Monday, February 18, 2008

Word of the Week

Scotch Verdict

A verdict of "not proven" permitted under Scottish law. It has the legal effect of an acquital (and, indeed, was the traditional manner of acquitting a defendant in Scotland). But in the 18th Century, the "not guilty" verdict gained a foothold in Scotland as a more exculpatory type of acquittal. So the "not proven" verdict now comes across as weaker -- as though the defendant is still suspect. Reportedly, Senator Arlen Specter tried to vote "not proven" on an article of impeachment of Bill Clinton. But that's just trying to vote no without voting no -- a little like smoking without inhaling.

Tuesday, February 12, 2008

Love and the Legal "Person"

POFP's latest column has caught the notice of the New York Times. The weekend Times featured a round-up of interesting articles in other publications, including the article by yours truly in the February Corporate Counsel magazine.

The article -- "Love, Corporate Style -- takes a Valentine's Day look at the question: Can corporations fall in love? After all, corporations are legal "persons"; they can earn income, own property, and pay taxes. Why can't they fall in love, if the right tender offer comes along.

Read the full article here.

Saturday, February 9, 2008

"Genital Integrity"

Got your attention?

"Genital Integrity" may be the new buzz phrase for plaintiffs' lawyers looking to cash in on botched circumcisions. The movement suffered a setback, as New York Lawyer reports, when the Minnesota Court of Appeals ruled that a mother who didn't like the way her baby's circumcision looked could not sue the hospital for medical malpractice. Sure, and they laughed at tobacco suits at first! The woman's lawyer vowed to battle on in the fight for "genital integrity."

Here at POFP, we're planning a campaign against errant apostrophes -- we call it the battle for "genitive integrity."

Word of the Week

Companion Animal

Under various state animal cruelty statutes, a "companion animal" is an animal that is commonly considered a pet.

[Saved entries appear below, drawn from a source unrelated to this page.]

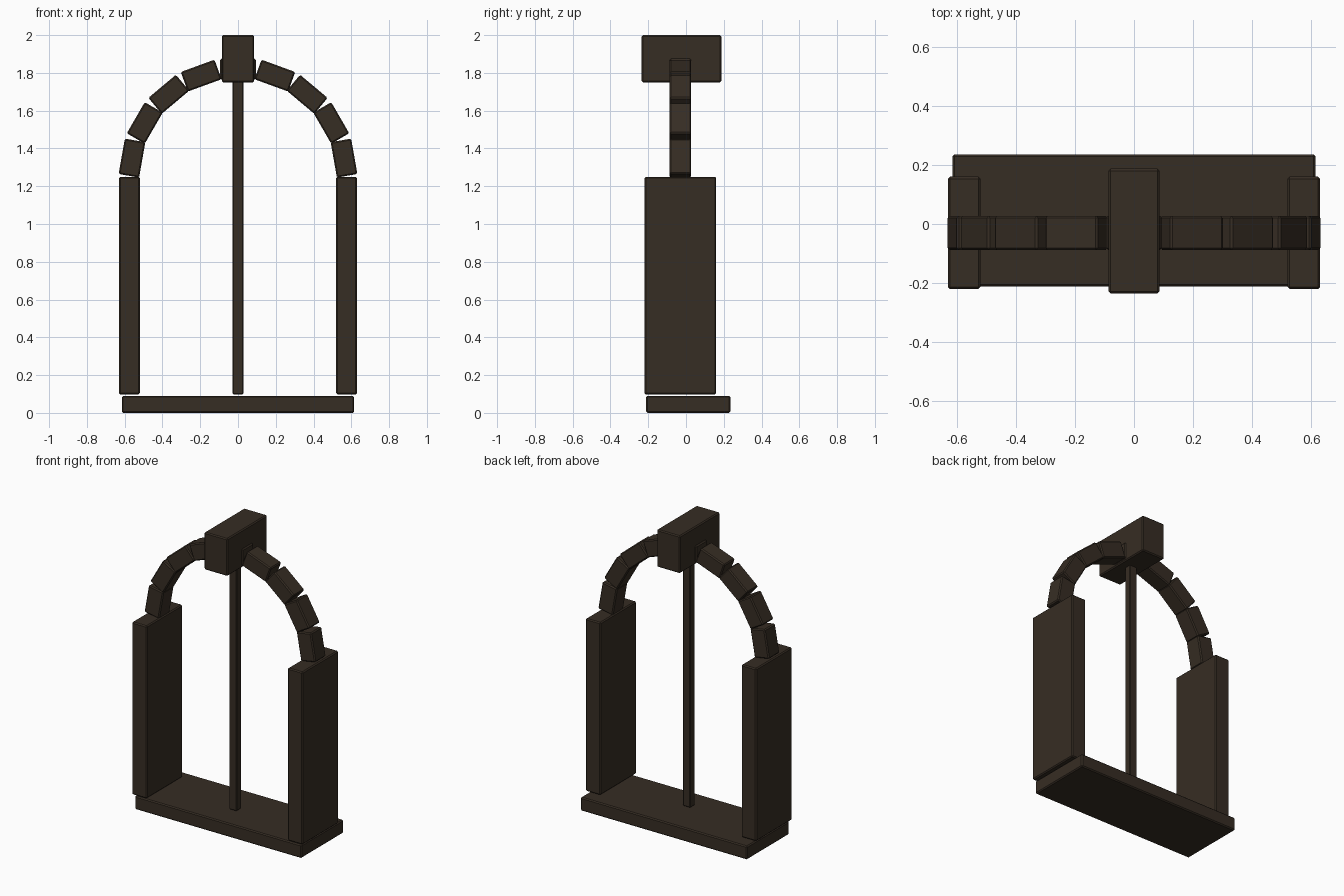
import bpy
from math import sin, cos, radians

cube = bpy.data.objects.get("Cube")
if cube:
    bpy.data.objects.remove(cube, do_unlink=True)

# Single dark timber colour
wood = bpy.data.materials.new("dark_brown_wood")
wood.use_nodes = True
colour = (0.037, 0.026, 0.017, 1)
wood.diffuse_color = colour
bsdf = wood.node_tree.nodes["Principled BSDF"]
bsdf.inputs["Base Color"].default_value = colour
bsdf.inputs["Roughness"].default_value = 0.9


def block(name, centre, size, tilt=0, bevel=0.007):
    """Box with chamfered edges, tilted about the depth axis."""
    bpy.ops.mesh.primitive_cube_add(size=1, location=centre)
    ob = bpy.context.object
    ob.name = name
    ob.scale = size
    bpy.ops.object.transform_apply(location=False, rotation=False, scale=True)
    ob.rotation_euler.y = tilt
    ob.data.materials.append(wood)
    mod = ob.modifiers.new("chamfer", "BEVEL")
    mod.width = bevel
    mod.segments = 1
    return ob


ARCH_Y = -0.03      # depth centre of arch and mullion
SPRING_Z = 1.25     # height where the arch starts
RADIUS = 0.57

# Sill and jambs
block("sill", (0, 0.012, 0.045), (1.23, 0.446, 0.09))
for side, s in (("left", 1), ("right", -1)):
    block(side + "_jamb", (s * 0.575, -0.03, 0.674), (0.11, 0.38, 1.152))

# Central mullion
block("mullion", (0, ARCH_Y, 0.93), (0.056, 0.05, 1.664), bevel=0.005)

# Arch stones, the middle one passing through the keystone
for i in range(9):
    a = radians(10 + 20 * i)
    centre = (RADIUS * cos(a), ARCH_Y, SPRING_Z + RADIUS * sin(a))
    block(f"arch_stone_{i + 1}", centre, (0.11, 0.115, 0.19), tilt=-a)

# Keystone
block("keystone", (0, -0.024, 1.875), (0.172, 0.422, 0.25))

Under New York law, the crime of aggravated cruelty to animals applies only to abuse of domesticated animals. In the landmark case of People v. Garcia, it was finally settled that pet goldfish do indeed qualify as "companion animals" -- just in case anyone was considering taking away their little plastic castle.


In a cosmic coincidence, the very funny Supreme Court Jester has taken up the goldfish/companion animal theme. He has written a detailed post about the rights of goldfish -- including goldfish divorce law!

Sunday, February 3, 2008

Word of the Week

Corruption of Blood

Disqualification from inheriting, retaining, or passing on to one's heirs any rank or title or any interest in land. (See Random House Webster's Dictionary of Law). Corruption was part of the punishment of "Attainder" -- attainder being related to taint, as in "tainting the blood" -- and was reserved for heinous crimes such as treason. Both Attainder and Corruption of Blood are prohibited by the Constitution. So the good news is that you're free to pass on any title to your heirs, but then, the Constitution also prohibits the government from granting titles.

Put that in Plain Tetun!

A big -- but often overlooked -- issue in legal language is "what language is legal?" In East Timor, the news agency AKI reports that the Asia Foundation is working on translating the laws into the local language, Tetun. Until now, most of East Timor's laws were exclusively in Portuguese, a holdover from Portugal's colonial rule, which ended in 1975. That may seem like a small matter, but it has been estimated that only about 5 percent of East Timorese are fluent in Portugese; the other 95 percent have no access to the country's statutes. Until now, that is.

To all those Tetun speakers out there: welcome to the world of legalese!